_Exercise requirements:_ Nothing below is to be printed except the lines between the line holding "m.diffuse_color = (*col, 1)" and the line holding "bmesh.ops.recalc_face_normals(bm, faces=bm.faces)", inclusive, each exactly as it appears.

(Stored items)
——
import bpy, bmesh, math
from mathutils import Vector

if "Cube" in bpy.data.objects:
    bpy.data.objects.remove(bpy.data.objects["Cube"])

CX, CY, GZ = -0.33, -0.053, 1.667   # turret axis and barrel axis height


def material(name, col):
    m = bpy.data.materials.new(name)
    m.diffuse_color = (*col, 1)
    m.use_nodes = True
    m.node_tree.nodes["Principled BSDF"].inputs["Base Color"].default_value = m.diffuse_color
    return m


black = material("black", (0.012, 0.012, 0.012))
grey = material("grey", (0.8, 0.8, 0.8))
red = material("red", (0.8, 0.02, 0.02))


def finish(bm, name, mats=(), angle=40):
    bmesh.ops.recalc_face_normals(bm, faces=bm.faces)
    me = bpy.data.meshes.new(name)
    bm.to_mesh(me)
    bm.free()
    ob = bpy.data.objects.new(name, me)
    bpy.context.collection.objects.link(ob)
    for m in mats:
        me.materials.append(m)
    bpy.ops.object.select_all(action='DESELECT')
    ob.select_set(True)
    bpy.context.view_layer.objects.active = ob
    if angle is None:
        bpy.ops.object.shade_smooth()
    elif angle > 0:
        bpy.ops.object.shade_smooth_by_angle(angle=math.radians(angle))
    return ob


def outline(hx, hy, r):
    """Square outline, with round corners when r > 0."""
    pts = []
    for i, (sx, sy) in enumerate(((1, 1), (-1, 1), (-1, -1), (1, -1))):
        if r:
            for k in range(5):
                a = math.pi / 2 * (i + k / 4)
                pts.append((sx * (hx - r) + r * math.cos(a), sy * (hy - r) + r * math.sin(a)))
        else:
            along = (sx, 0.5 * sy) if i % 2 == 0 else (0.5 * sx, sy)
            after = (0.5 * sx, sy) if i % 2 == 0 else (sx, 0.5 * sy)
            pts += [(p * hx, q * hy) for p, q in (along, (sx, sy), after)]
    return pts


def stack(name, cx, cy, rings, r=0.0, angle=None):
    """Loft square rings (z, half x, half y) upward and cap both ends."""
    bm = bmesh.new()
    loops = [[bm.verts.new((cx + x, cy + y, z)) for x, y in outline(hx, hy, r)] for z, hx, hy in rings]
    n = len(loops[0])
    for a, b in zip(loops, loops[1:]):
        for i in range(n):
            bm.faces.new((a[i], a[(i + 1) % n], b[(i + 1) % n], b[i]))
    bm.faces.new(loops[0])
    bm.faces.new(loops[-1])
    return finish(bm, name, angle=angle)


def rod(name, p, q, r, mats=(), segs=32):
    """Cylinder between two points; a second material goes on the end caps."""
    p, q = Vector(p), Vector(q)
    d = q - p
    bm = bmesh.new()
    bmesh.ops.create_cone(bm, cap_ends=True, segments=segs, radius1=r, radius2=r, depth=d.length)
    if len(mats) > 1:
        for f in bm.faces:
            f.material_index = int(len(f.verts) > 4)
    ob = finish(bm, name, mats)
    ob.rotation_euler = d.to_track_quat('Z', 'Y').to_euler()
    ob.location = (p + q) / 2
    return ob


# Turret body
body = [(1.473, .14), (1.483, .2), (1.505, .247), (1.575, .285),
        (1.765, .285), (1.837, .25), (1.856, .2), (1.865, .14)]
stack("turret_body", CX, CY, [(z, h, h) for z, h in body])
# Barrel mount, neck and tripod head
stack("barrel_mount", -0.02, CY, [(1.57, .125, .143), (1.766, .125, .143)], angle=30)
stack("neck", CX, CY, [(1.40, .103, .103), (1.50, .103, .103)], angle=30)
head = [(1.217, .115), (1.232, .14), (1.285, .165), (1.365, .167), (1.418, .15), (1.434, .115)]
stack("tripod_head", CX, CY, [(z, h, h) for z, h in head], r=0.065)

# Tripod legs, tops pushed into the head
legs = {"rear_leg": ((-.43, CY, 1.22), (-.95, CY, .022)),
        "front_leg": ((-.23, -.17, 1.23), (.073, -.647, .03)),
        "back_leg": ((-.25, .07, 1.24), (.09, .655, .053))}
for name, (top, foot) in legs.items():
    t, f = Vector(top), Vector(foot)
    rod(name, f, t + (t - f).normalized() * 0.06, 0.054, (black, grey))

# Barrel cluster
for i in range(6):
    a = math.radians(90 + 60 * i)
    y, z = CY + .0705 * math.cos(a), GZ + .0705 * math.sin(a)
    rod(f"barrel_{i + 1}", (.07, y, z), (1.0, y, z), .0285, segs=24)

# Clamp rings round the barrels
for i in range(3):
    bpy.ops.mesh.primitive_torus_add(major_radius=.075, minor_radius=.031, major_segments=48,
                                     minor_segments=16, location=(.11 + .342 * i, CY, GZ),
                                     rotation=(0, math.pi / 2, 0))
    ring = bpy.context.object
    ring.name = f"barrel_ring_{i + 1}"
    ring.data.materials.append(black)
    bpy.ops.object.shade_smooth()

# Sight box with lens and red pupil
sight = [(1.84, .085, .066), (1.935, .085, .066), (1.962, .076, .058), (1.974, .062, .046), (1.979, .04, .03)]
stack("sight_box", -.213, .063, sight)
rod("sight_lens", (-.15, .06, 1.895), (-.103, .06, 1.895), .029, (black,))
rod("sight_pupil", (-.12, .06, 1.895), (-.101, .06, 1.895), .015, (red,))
——
_Result of this exercise:_
    m.diffuse_color = (*col, 1)
    m.use_nodes = True
    m.node_tree.nodes["Principled BSDF"].inputs["Base Color"].default_value = m.diffuse_color
    return m


black = material("black", (0.012, 0.012, 0.012))
grey = material("grey", (0.8, 0.8, 0.8))
red = material("red", (0.8, 0.02, 0.02))


def finish(bm, name, mats=(), angle=40):
    bmesh.ops.recalc_face_normals(bm, faces=bm.faces)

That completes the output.